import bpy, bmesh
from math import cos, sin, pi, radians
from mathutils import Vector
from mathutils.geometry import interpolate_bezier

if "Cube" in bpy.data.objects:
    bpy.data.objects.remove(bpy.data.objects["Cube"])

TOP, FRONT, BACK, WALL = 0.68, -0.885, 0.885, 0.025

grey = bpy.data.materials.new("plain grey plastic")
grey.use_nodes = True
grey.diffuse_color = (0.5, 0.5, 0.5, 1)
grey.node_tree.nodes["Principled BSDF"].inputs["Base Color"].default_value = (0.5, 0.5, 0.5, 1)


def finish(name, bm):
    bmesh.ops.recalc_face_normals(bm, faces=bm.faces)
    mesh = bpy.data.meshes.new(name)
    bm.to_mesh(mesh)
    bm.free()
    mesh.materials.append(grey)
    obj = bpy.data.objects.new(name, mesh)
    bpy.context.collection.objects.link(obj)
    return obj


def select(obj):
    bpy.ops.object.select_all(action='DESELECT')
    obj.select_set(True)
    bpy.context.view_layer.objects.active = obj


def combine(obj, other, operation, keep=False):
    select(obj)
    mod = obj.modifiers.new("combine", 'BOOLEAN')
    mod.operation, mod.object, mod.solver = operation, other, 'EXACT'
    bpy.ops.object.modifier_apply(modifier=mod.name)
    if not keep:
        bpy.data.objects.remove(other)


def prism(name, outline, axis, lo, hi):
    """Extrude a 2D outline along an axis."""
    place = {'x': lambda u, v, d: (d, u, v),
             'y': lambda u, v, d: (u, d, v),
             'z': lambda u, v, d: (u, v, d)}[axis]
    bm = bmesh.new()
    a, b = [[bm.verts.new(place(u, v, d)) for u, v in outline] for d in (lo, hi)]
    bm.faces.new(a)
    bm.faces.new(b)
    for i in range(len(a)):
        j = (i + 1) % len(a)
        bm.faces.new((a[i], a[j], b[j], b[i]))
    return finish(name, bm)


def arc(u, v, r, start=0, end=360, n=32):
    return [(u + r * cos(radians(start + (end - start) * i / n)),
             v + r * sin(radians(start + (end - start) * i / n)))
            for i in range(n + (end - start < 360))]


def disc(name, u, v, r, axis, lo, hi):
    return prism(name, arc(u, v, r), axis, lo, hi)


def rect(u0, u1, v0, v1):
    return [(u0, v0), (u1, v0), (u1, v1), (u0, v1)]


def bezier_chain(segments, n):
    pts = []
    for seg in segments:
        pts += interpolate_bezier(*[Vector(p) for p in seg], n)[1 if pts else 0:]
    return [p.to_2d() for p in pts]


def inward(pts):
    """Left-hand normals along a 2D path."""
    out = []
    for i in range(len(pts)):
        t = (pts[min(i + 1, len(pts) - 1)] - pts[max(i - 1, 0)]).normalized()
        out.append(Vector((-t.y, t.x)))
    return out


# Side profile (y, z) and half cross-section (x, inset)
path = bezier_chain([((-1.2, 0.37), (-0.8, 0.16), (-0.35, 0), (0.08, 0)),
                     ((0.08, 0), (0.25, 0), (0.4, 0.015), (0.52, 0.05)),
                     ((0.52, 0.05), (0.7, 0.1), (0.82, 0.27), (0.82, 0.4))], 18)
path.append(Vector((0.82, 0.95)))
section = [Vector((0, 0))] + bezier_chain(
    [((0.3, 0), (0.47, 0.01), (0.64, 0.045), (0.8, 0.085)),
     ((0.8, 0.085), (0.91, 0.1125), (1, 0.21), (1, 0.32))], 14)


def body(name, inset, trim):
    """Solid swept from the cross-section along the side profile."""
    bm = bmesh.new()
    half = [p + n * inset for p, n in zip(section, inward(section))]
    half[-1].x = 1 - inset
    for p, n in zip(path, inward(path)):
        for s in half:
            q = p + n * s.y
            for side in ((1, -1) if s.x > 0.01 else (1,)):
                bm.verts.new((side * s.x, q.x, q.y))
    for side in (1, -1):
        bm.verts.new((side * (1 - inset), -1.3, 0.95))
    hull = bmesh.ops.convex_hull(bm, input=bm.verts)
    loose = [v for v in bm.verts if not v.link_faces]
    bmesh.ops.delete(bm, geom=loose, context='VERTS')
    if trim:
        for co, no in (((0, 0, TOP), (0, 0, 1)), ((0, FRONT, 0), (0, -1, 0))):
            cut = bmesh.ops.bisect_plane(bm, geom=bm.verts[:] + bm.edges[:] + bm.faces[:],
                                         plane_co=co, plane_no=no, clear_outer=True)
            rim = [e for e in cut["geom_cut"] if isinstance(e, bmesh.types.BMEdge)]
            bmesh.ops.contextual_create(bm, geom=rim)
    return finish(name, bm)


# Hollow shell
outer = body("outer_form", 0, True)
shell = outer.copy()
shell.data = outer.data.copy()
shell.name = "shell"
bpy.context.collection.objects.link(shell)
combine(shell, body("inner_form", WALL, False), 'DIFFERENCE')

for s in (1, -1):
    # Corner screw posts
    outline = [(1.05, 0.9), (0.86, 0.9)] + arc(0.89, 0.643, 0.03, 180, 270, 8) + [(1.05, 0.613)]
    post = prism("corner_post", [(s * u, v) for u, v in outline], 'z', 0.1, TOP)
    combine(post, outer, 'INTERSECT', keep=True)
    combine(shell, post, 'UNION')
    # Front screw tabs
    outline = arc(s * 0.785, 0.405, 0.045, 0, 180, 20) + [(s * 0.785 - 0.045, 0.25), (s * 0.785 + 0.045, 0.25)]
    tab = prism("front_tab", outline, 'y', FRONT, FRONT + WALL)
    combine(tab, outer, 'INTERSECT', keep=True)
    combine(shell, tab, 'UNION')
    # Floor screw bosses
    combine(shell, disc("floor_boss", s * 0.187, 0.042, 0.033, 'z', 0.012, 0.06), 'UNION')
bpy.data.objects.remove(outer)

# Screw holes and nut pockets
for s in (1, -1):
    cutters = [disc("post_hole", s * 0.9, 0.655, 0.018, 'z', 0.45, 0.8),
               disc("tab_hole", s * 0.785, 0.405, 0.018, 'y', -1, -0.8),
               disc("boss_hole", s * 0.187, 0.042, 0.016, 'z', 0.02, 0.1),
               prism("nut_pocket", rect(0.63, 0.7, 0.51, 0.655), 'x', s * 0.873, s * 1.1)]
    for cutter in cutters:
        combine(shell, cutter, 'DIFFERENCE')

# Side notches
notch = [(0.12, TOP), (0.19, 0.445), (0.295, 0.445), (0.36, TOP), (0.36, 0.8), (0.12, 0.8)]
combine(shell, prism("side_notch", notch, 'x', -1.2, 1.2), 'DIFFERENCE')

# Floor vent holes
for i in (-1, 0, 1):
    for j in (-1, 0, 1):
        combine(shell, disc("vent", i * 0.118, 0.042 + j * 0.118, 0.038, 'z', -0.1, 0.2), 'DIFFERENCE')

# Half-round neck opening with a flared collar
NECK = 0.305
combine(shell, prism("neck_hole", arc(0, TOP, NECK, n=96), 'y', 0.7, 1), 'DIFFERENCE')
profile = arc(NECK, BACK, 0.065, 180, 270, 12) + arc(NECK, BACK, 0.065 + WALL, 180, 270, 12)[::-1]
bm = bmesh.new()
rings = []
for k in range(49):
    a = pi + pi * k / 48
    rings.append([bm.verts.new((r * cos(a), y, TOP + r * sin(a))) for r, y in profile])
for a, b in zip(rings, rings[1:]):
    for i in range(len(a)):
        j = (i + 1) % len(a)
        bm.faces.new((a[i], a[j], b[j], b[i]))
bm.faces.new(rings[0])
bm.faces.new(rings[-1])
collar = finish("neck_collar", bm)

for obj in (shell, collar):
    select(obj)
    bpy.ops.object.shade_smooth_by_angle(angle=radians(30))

^^^^^^^^

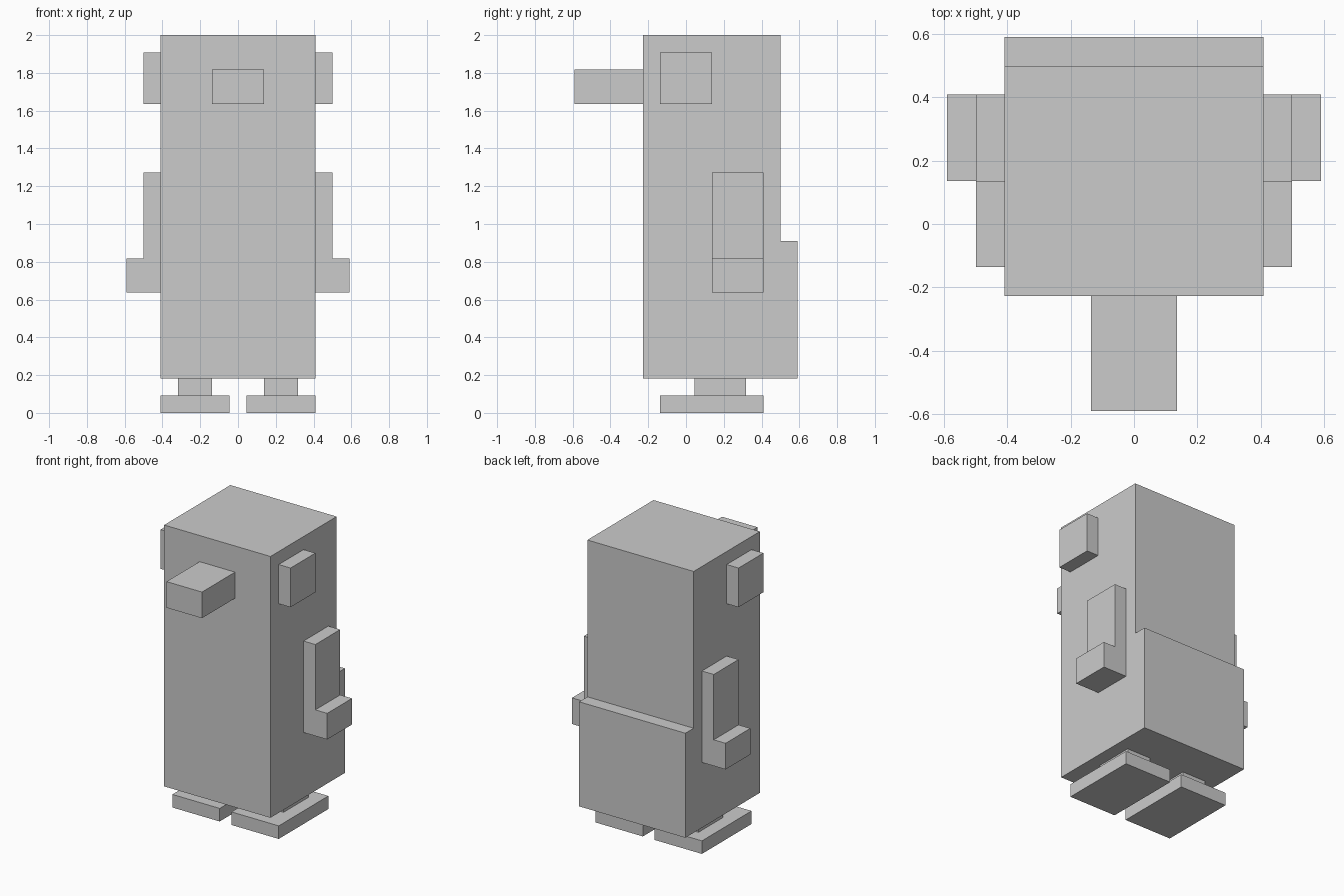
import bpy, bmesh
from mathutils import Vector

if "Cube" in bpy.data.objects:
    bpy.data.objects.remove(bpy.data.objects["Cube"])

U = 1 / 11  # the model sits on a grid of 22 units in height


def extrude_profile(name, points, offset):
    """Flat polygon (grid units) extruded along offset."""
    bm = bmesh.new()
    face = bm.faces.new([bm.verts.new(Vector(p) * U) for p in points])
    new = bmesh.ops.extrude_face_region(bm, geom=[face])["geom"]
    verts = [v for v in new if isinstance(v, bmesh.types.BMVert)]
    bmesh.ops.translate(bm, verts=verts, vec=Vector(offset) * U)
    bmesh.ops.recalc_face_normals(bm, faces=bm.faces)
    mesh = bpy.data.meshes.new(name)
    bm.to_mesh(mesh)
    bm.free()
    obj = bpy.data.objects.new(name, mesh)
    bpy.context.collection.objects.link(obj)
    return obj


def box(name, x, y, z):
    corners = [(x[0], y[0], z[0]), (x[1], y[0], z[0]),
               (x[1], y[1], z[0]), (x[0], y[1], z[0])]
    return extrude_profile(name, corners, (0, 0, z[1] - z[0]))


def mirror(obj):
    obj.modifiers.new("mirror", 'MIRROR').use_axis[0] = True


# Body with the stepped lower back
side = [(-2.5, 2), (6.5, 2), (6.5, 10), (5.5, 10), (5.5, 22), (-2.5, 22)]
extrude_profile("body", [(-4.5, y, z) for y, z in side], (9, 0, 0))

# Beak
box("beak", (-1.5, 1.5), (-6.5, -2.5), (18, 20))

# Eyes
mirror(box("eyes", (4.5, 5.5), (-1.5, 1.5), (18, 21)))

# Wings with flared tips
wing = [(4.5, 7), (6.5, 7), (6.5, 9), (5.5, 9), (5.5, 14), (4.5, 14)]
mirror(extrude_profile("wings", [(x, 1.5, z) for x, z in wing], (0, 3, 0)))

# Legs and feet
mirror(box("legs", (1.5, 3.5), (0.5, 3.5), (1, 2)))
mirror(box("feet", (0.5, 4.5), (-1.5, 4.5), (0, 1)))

^^^^^^^^

§ Activity:
Set apart and copy each line of the records that holds the word "mirror".

§ Written answer:
def mirror(obj):
    obj.modifiers.new("mirror", 'MIRROR').use_axis[0] = True
mirror(box("eyes", (4.5, 5.5), (-1.5, 1.5), (18, 21)))
mirror(extrude_profile("wings", [(x, 1.5, z) for x, z in wing], (0, 3, 0)))
mirror(box("legs", (1.5, 3.5), (0.5, 3.5), (1, 2)))
mirror(box("feet", (0.5, 4.5), (-1.5, 4.5), (0, 1)))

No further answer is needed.